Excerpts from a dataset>

- Opening Delimiter -

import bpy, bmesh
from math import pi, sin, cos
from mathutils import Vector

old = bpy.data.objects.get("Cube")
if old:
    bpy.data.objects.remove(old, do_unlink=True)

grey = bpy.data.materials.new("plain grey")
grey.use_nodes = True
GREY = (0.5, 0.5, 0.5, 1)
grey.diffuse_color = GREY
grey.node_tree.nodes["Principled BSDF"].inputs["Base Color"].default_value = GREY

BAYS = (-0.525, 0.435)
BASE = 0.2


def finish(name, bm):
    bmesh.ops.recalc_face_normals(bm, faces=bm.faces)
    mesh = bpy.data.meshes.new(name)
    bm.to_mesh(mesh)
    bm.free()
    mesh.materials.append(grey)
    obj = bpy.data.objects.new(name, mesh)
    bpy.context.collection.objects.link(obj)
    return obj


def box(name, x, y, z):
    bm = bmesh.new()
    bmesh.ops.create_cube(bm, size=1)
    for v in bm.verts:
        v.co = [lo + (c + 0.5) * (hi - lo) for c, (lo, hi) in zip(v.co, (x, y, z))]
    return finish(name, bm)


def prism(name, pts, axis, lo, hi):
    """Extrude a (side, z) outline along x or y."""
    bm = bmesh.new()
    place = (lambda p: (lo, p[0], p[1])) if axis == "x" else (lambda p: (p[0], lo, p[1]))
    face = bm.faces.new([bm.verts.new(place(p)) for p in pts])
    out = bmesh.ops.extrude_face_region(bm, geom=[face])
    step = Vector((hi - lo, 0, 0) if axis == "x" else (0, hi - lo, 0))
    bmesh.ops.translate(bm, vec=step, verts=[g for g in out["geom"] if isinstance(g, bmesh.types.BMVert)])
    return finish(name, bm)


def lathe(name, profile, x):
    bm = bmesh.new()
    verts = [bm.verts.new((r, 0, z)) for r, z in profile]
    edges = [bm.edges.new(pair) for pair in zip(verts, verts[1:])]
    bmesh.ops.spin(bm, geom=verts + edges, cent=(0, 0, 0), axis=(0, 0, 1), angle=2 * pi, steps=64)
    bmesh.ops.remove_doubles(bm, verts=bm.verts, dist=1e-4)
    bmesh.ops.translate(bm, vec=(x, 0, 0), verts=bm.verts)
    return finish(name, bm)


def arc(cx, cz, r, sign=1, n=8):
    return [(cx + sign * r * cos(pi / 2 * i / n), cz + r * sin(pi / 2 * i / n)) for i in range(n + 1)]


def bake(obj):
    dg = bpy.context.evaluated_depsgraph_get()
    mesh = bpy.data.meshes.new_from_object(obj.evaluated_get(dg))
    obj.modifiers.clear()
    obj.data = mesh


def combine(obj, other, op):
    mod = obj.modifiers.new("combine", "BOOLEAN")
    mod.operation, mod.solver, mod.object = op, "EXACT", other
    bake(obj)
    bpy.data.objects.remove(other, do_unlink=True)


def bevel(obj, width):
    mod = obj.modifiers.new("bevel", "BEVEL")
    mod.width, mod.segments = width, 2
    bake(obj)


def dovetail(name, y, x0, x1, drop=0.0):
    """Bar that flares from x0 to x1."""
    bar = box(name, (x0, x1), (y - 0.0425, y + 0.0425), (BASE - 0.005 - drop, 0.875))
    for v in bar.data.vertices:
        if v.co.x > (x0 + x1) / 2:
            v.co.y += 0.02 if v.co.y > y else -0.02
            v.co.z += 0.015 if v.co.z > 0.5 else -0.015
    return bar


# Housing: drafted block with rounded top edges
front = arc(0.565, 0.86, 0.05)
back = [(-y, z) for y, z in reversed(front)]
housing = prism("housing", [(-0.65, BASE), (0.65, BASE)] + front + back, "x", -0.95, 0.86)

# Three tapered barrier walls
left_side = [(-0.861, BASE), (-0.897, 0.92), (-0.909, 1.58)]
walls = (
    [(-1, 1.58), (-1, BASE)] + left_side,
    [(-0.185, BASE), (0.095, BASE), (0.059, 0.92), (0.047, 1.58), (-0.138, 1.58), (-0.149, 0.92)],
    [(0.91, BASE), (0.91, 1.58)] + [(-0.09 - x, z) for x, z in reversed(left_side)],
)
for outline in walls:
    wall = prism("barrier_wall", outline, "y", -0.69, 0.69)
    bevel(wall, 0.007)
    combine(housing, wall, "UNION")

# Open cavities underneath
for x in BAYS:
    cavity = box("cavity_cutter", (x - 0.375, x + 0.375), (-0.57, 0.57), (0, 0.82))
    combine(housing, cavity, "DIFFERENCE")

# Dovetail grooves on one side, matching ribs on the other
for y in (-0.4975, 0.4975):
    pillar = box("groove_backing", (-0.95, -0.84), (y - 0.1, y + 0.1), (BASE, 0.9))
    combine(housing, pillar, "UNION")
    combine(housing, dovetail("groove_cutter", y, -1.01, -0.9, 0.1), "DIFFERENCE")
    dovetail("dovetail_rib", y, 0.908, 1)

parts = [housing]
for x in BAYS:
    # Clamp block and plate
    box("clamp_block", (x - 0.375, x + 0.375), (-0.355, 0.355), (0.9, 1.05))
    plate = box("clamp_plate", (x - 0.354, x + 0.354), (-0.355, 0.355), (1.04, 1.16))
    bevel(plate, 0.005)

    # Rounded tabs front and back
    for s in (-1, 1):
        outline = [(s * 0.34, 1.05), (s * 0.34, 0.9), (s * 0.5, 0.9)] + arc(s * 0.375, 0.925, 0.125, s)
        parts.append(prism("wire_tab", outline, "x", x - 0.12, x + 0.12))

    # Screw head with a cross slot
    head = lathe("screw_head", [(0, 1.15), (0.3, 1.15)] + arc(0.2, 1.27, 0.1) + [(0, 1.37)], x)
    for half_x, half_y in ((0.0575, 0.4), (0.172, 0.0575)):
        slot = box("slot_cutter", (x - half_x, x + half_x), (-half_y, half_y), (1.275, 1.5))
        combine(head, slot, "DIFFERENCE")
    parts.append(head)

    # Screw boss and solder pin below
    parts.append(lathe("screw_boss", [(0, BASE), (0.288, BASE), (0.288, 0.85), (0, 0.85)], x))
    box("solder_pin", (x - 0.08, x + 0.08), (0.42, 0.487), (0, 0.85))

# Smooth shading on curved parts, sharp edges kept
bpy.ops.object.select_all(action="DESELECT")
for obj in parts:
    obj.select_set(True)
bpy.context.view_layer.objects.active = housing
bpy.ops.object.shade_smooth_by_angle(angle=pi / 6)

- Closing Delimiter -

Set the lines down exactly, from the first line of the records to the line where "mesh.materials.append(grey)" appears, with both ends kept.

RESPONSE FOR THIS EXERCISE>
import bpy, bmesh
from math import pi, sin, cos
from mathutils import Vector

old = bpy.data.objects.get("Cube")
if old:
    bpy.data.objects.remove(old, do_unlink=True)

grey = bpy.data.materials.new("plain grey")
grey.use_nodes = True
GREY = (0.5, 0.5, 0.5, 1)
grey.diffuse_color = GREY
grey.node_tree.nodes["Principled BSDF"].inputs["Base Color"].default_value = GREY

BAYS = (-0.525, 0.435)
BASE = 0.2


def finish(name, bm):
    bmesh.ops.recalc_face_normals(bm, faces=bm.faces)
    mesh = bpy.data.meshes.new(name)
    bm.to_mesh(mesh)
    bm.free()
    mesh.materials.append(grey)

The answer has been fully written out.